Keeping a Diary

While some lawyers may suggest you keep a pain diary on a day-today basis to record the problems you are having after an accident, the decision to have such a diary is really a personal decision. The difficulty with having such a diary is it focuses you on your problems, which is not a good thing psychologically. The advantage of having a diary is that you can refresh your recollection of the events after an accident when you are asked about them years later.

In terms of the diary, what you should do, as a minimum, is keep at least a calendar to show when you attended various appointments. The calendar should also note significant events that occurred after the accident such as when your back problems stopped bothering you, when you returned to work, etc…

Note that if the diary is not kept for litigation purposes or on the request of your lawyer, ICBC has a right to obtain a copy of the diary. Once ICBC gets the diary there can be plenty of evidence in it to be used against you in the injury claim.
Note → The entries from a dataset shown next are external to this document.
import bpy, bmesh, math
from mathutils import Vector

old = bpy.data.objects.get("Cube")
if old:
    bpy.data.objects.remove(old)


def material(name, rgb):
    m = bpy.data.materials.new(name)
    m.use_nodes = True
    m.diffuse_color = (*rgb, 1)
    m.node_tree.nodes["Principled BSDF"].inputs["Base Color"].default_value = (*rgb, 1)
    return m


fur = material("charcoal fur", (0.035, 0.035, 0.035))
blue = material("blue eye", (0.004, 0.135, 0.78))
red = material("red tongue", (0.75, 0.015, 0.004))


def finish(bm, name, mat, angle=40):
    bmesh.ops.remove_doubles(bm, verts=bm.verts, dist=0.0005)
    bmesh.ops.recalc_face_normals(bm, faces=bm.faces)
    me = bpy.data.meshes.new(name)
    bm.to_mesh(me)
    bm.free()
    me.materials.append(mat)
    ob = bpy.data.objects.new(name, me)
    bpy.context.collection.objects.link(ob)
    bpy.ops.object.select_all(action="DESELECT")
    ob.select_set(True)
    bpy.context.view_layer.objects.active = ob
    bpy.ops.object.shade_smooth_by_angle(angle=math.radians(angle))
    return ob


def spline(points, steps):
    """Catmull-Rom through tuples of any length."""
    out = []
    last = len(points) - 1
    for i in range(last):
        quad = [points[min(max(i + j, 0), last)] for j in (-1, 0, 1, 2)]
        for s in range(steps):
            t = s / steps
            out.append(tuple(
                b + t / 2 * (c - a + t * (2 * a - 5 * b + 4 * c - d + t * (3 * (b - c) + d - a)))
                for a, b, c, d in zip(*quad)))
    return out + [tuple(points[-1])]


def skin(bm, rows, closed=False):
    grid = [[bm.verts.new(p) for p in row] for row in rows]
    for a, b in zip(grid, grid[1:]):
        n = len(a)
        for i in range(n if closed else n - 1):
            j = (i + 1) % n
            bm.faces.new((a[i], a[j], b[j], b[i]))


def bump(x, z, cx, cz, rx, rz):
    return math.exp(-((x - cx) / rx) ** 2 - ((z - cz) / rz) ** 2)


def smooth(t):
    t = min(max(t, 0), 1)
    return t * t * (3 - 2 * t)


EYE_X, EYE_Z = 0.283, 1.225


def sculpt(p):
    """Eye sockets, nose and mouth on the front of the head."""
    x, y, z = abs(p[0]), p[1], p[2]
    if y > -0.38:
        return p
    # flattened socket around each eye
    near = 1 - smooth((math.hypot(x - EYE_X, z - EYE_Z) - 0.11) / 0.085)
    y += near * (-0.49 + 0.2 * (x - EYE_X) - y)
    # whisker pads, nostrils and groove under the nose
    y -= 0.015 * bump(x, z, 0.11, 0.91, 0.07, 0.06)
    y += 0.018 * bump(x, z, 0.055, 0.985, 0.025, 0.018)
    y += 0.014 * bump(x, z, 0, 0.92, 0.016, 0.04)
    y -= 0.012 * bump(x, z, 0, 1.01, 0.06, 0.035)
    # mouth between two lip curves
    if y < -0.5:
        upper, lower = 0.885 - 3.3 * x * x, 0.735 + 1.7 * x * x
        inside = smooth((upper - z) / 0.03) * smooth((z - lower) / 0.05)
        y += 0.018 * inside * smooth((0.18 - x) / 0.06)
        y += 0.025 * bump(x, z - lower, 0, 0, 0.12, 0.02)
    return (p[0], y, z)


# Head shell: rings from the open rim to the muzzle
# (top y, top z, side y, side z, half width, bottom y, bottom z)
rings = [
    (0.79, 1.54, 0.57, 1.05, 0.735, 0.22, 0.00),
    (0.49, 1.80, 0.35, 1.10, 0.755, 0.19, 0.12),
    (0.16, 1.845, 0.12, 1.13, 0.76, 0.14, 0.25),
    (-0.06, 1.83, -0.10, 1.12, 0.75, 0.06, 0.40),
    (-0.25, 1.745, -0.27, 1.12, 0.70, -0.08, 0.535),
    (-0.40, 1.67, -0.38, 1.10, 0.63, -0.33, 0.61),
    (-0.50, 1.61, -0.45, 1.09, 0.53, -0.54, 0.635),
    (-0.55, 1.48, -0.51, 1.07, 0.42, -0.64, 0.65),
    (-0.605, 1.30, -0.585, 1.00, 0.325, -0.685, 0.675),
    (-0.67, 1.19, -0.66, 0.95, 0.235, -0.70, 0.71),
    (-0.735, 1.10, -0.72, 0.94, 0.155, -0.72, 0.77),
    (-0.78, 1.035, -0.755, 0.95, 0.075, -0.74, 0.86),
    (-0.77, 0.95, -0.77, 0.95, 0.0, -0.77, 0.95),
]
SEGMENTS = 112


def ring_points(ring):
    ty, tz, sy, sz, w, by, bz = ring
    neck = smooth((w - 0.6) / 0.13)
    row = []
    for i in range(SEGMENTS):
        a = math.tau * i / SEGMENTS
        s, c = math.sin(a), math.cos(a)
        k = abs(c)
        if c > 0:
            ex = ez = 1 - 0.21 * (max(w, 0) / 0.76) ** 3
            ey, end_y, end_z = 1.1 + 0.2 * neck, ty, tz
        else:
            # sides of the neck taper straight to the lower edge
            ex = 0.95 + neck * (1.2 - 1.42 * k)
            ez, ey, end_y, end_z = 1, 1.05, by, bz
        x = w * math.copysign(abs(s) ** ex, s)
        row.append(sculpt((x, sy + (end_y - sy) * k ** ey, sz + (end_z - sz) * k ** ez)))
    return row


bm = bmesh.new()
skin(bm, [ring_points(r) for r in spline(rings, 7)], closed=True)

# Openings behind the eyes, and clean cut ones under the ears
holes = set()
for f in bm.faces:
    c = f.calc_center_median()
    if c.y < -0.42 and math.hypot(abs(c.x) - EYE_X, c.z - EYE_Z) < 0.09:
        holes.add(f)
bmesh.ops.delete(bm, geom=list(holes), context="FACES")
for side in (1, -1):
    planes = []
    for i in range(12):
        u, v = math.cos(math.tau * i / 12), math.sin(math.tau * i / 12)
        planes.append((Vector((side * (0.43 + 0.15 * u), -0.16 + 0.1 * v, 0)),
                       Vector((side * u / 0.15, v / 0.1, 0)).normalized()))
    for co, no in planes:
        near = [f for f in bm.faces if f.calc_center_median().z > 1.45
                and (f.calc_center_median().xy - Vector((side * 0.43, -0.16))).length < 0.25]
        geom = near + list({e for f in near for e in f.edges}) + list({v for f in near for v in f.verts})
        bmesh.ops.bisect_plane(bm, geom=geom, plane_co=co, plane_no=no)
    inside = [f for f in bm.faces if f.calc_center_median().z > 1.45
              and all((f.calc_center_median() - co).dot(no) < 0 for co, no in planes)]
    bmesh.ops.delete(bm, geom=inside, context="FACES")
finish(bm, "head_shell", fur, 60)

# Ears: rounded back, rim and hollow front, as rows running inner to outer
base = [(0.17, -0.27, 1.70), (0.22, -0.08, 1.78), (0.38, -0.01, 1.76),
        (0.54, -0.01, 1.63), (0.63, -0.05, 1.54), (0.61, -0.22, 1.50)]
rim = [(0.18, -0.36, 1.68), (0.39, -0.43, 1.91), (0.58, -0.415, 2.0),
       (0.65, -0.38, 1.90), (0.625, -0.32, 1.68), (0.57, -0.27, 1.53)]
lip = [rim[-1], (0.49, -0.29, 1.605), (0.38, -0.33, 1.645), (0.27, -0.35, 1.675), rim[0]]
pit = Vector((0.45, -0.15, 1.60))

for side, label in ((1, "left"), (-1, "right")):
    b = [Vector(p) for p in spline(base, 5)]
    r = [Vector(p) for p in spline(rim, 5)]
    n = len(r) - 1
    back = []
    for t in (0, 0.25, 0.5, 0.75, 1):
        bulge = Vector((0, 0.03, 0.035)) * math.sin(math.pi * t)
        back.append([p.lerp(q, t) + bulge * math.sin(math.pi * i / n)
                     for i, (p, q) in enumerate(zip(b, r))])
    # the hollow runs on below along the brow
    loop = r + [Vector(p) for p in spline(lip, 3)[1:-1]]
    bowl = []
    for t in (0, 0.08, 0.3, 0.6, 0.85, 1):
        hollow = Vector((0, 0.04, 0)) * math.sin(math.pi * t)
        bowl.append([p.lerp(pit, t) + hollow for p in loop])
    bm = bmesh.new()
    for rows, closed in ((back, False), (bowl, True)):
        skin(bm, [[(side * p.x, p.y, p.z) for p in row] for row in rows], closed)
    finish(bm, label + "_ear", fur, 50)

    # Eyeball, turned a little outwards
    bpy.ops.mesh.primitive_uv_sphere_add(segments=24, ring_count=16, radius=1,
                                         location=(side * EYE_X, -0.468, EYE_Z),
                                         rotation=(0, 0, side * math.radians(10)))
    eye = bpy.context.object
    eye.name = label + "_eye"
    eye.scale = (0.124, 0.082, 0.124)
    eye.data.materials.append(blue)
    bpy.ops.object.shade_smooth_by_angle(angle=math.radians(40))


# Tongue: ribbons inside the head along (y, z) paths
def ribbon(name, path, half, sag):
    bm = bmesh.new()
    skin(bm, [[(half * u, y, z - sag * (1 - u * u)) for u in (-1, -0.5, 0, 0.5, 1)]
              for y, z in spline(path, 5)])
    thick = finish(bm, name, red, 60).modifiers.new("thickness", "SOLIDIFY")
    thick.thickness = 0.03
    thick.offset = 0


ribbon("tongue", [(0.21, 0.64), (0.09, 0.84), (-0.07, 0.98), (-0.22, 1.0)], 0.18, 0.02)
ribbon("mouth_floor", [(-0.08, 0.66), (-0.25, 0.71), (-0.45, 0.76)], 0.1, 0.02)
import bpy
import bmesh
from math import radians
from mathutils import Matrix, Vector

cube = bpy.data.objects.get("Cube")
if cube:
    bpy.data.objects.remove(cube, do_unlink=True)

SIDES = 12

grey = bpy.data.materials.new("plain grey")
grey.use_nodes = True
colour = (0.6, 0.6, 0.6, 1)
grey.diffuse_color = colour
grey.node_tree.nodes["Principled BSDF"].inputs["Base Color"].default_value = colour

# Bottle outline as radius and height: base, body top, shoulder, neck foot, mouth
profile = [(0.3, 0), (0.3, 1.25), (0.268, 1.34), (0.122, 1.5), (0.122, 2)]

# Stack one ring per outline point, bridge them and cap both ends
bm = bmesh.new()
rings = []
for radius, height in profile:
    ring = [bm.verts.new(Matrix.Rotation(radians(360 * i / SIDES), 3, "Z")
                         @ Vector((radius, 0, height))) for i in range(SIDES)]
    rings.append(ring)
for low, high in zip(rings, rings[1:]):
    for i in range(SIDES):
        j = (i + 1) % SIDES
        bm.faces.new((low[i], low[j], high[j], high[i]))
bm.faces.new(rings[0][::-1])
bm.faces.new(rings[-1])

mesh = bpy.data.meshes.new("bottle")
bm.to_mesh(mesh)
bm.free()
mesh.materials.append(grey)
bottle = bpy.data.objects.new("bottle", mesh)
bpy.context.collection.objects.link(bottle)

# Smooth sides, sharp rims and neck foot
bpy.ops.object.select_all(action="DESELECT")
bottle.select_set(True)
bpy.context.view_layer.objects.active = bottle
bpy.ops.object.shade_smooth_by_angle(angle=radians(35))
Therefore, only write a diary if your primary reason for doing so is to be used in the litigation process to advance your claim. If that is the purpose of the diary then “litigation privilege” falls over it and ICBC cannot compel production of the diary.